Prepayments mostly fell last month even though mortgage rates slipped, as most homeowners who could have refinanced did so when rates were even lower in the spring, Wall Street analysts said in reports late issued late on Friday and on Tuesday.
However, faster prepays on high interest-rate loans show the Obama administration's mortgage fixes gaining slow traction.
Pegging the speed of mortgage bond prepays is critical for investors. The securities are subject to being called sooner than holders expect if sufficient numbers of borrowers repay the loans backing the bonds.
Thirty-year fixed mortgage rates averaged 5.19 percent in August. That was down from 5.22 percent in July and 5.42 percent in June, but up from 4.86 percent in May, according to Freddie Mac (FRE.N).
Rates fell as low as 4.78 percent in April, the lowest weekly level since Freddie Mac began tracking them in 1971.

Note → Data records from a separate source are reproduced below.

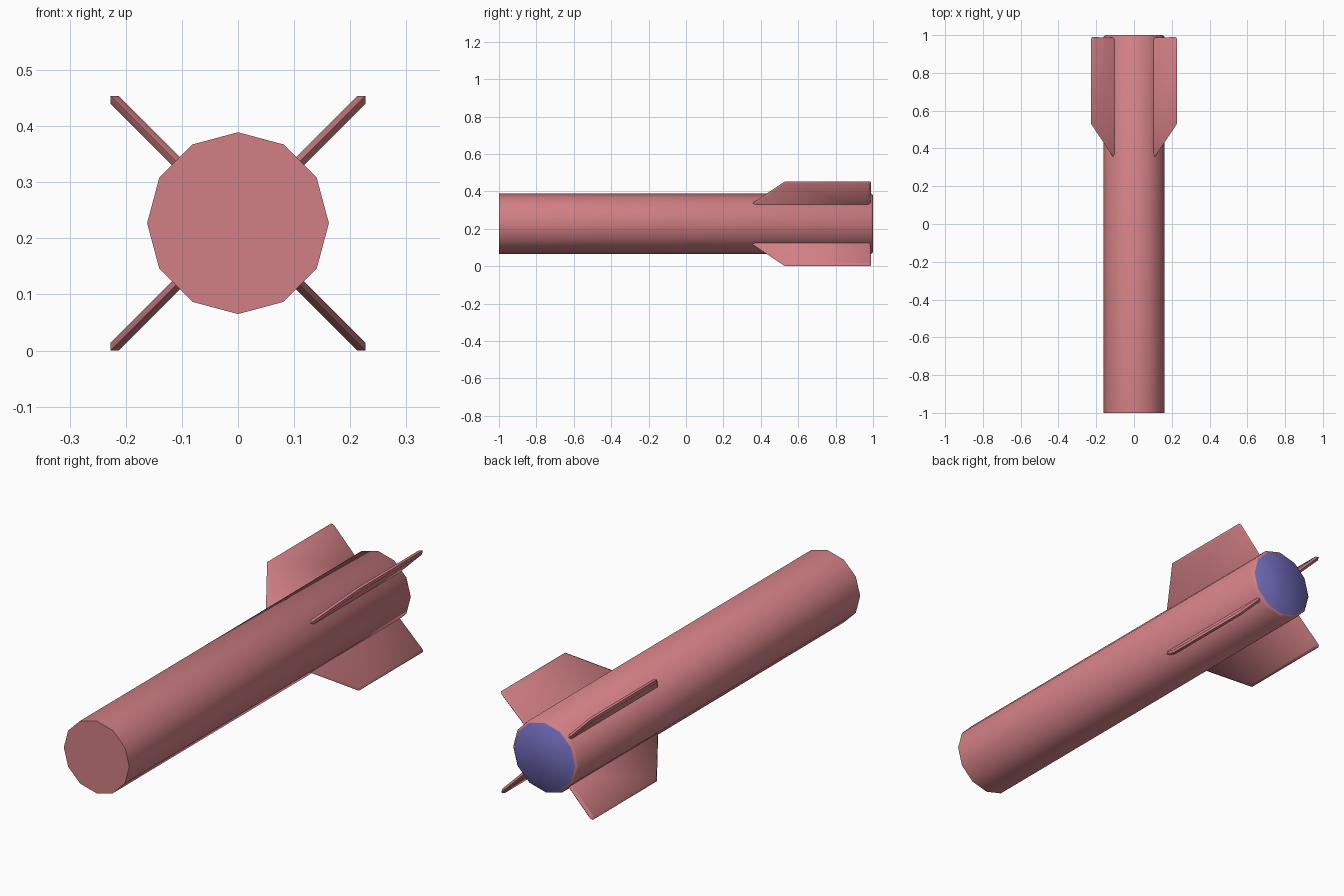
import bpy, bmesh, math

if "Cube" in bpy.data.objects:
    bpy.data.objects.remove(bpy.data.objects["Cube"])

CZ = 0.227      # height of the body axis
R = 0.162       # body radius
SIDES = 12


def material(name, rgb):
    m = bpy.data.materials.new(name)
    m.diffuse_color = (*rgb, 1)
    m.use_nodes = True
    m.node_tree.nodes["Principled BSDF"].inputs["Base Color"].default_value = m.diffuse_color
    return m


PINK = material("dusty_pink", (0.645, 0.216, 0.235))
BLUE = material("muted_blue", (0.162, 0.150, 0.503))


def finish(bm, name, mats, angle):
    bmesh.ops.recalc_face_normals(bm, faces=bm.faces)
    me = bpy.data.meshes.new(name)
    bm.to_mesh(me)
    bm.free()
    for m in mats:
        me.materials.append(m)
    ob = bpy.data.objects.new(name, me)
    bpy.context.collection.objects.link(ob)
    bpy.ops.object.select_all(action='DESELECT')
    ob.select_set(True)
    bpy.context.view_layer.objects.active = ob
    bpy.ops.object.shade_smooth_by_angle(angle=math.radians(angle))
    return ob


def loft(bm, loops):
    """Joins matching closed loops of points and caps both ends."""
    rings = [[bm.verts.new(p) for p in loop] for loop in loops]
    for a, b in zip(rings, rings[1:]):
        for i in range(len(a)):
            j = (i + 1) % len(a)
            bm.faces.new((a[i], a[j], b[j], b[i]))
    bm.faces.new(rings[0])
    return bm.faces.new(rings[-1])


# body: twelve-sided tube, blunt nose, small bevel and blue disc at the tail
bm = bmesh.new()
profile = [(-1.0, R), (0.99, R), (1.0, 0.152)]
steps = [2 * math.pi * i / SIDES for i in range(SIDES)]
tail = loft(bm, [[(r * math.cos(a), y, CZ + r * math.sin(a)) for a in steps]
                 for y, r in profile])
tail.material_index = 1
finish(bm, "body", [PINK, BLUE], 50)

# fins: (y, radial distance) outlines, widest on the middle plane
middle = [(0.316, 0.120), (0.530, 0.321), (0.982, 0.321), (0.990, 0.313), (0.985, 0.120)]
side = [(0.330, 0.120), (0.535, 0.311), (0.976, 0.311), (0.980, 0.305), (0.975, 0.120)]
for n, name in enumerate(("upper_right", "upper_left", "lower_left", "lower_right")):
    a = math.radians(45 + 90 * n)
    c, s = math.cos(a), math.sin(a)
    bm = bmesh.new()
    loft(bm, [[(r * c - t * s, y, CZ + r * s + t * c) for y, r in outline]
              for outline, t in ((side, -0.01), (middle, 0), (side, 0.01))])
    finish(bm, "fin_" + name, [PINK], 50)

The exceptions in August prepay speeds were some high-coupon bonds, backed by mortgages with high interest rates and created in years where loan standards were lax.
An increase in repayments on those securities shows that the administration's efforts to modify terms and refinance loans for struggling borrowers is gradually progressing.
The effects of these programs, and the buyback of delinquent loans by the government-controlled mortgage finance companies, surfaced in July and should accelerate.
Prepay speeds overall fell, in line with forecasts, by 18 percent in August from July, Morgan Stanley said in a report.
Prepayments on bonds backed by mortgages with lower interest rates should keep slowing in September, based on tepid refinancing activity, most analysts agree.
Housing turnover should also ebb in the fall and winter, said JPMorgan, which forecasts aggregate 30-year prepays in September to be flat to 10 percent higher than August.
In the week ended Aug. 28, the Mortgage Bankers Association's refinance applications index stood at 2,164, a far cry from the more than 6,000 reading in the spring, when rates sank to their lows.
LOAN BUYOUTS CLIMB
Among exceptions, Fannie Mae 30-year 6-1/2 percent bond prepays rose 5 percent, and prepays rose by almost 10 percent on loans made in 2007 and 2008, Morgan Stanley said.
Loans created in those years are recognized to be the lowest credit quality vintages in the 6-1/2 percent coupon, and have some of the lowest home equity.
The faster repayment of those bonds means either loan modification and refinance programs targeted at distressed borrowers are working, or delinquencies are forcing more agency buyouts, Morgan Stanley said. We believe that buyouts of delinquent loans will be a major factor for 6-1/2s going forward.
Fannie Mae (FNM.N), Freddie Mac and Ginnie Mae buy back delinquent or fraudulent loans from securities pools, and the pace should ramp up, analysts predicted. The purchases result in prepayments.
Both Fannie Mae and Freddie Mac, in their monthly business summaries, report steadily rising rates of serious delinquency on loans they guarantee.
As loan terms are altered under the federal mortgage modification program, known as HAMP, Fannie and Freddie will typically buy those mortgages out of bond pools, resulting in a prepayment.
The sharp acceleration in 6-1/2s and 7s is strong evidence that delinquency buyouts are ramping up as we had expected, Derek Chen of Barclays Capital wrote. Over the next few months, buyouts should continue to increase, accounting for a growing share of overall prepayments.
JPMorgan looks for a steady increase in buyouts rather than a spike, though the impact on individual mortgage bond pools could be significantly more pronounced. (Reporting by Lynn Adler; Editing by Dan Grebler)